It was as if a light pierced through a dark room! She felt His healing power go through her body immediately; Jesus also felt the power leave His body. Jesus said, “Who touched me?” (Mark 5:31). The woman was trembling, both fearful of what He might say, and joyful because what happened was a miracle! On this crowded street likely in Capernaum, she explained to Him how she had suffered in this embarrassing, humiliating, and socially rejected way for many years. She did not let the fear of who was watching keep her silent; she had been healed and she was excited! Jesus said to her, “Daughter, your faith has healed you. Go in peace and be freed from your suffering” Mark 5:34 (NIV). Living every day with an incurable illness is miserable and anyone who can sympathize with her can imagine how desperate she was for healing. “Praise the LORD, my soul; all my inmost being, praise his holy name. Praise the LORD, my soul, and forget not all his benefits- who forgives all your sins and heals all your diseases, who redeems your life from the pit and crowns you with love and compassion, who satisfies your desires with good things so that your youth is renewed like the eagle’s” Psalm 103:1-5 (NIV). He is the Healer!

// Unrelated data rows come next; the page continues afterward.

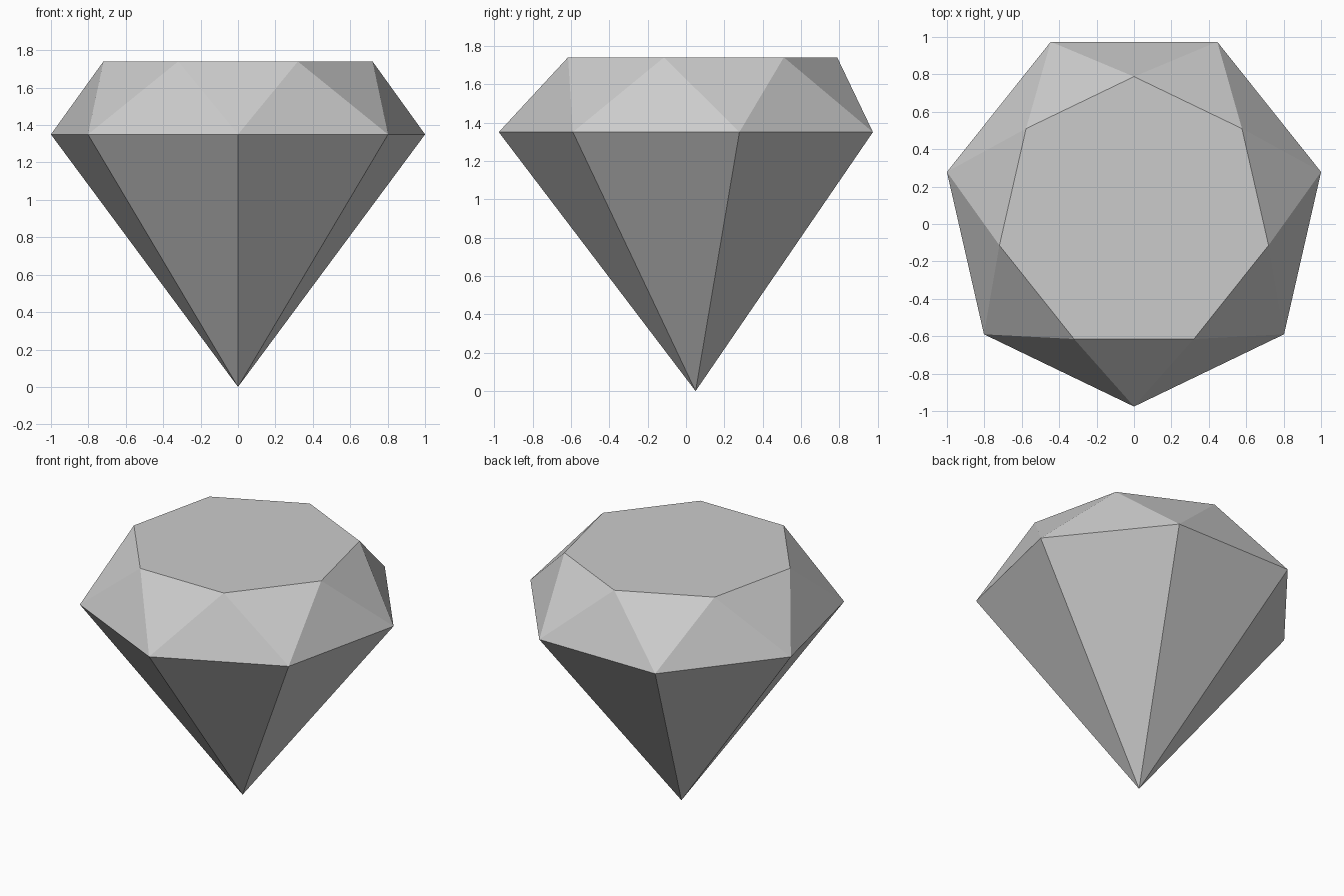
import bpy
import bmesh
from math import cos, sin, pi

SIDES = 7
STEP = 2 * pi / SIDES
CENTRE_Y = 0.05

cube = bpy.data.objects.get("Cube")
if cube:
    bpy.data.objects.remove(cube, do_unlink=True)

# Single flat grey
grey = bpy.data.materials.new("light grey")
grey.use_nodes = True
colour = (0.6, 0.6, 0.6, 1)
grey.diffuse_color = colour
grey.node_tree.nodes["Principled BSDF"].inputs["Base Color"].default_value = colour

bm = bmesh.new()


def ring(radius, z, turn):
    """Regular ring of corners, turned by a fraction of one side."""
    angles = [-pi / 2 + (i + turn) * STEP for i in range(SIDES)]
    return [bm.verts.new((radius * cos(a), CENTRE_Y + radius * sin(a), z))
            for a in angles]


# Girdle, table and bottom point
girdle = ring(1.026, 1.35, 0)
table = ring(0.738, 1.74, 0.5)
point = bm.verts.new((0, CENTRE_Y, 0))

bm.faces.new(table)
for i in range(SIDES):
    j = (i + 1) % SIDES
    # Crown: alternating upward and downward triangles
    bm.faces.new((girdle[i], girdle[j], table[i]))
    bm.faces.new((table[i], girdle[j], table[j]))
    # Pavilion facet down to the point
    bm.faces.new((girdle[j], girdle[i], point))

bmesh.ops.recalc_face_normals(bm, faces=bm.faces[:])
mesh = bpy.data.meshes.new("cut_gem")
bm.to_mesh(mesh)
bm.free()
mesh.materials.append(grey)
gem = bpy.data.objects.new("cut_gem", mesh)
bpy.context.collection.objects.link(gem)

I don’t know where you are in the process, but you are somewhere in this story. Maybe you are the one who has suffered from chronic pain and illness, and needs renewed faith that God can both sustain and heal you in His timing. Maybe it’s not physical pain you struggle with, but it’s an addiction, a mental illness, emotional conflict, or an area of sin in your life you just can’t overcome. These are all areas of pain only healed by God’s divine power and mercy, and He gives us strength in the process. Whatever your source of pain and struggle, the answer is the same: Jesus! His plan may look like instantaneous healing: believe for it- reach for His robe! His plan may look like giving you the money for another doctor’s appointment, the strength to take more medicine, the resource of a godly counselor, or the courage for another day. Do not despise these “less glamorous” expressions of His grace and plan. They are so important to your process. Or maybe you aren’t in a season of suffering; perhaps you are the disciple doing life and walking with Jesus. But dear friend, do not be so focused on getting to the next assignment or next city you think He’s leading you to that you miss the broken and the hurting on the way.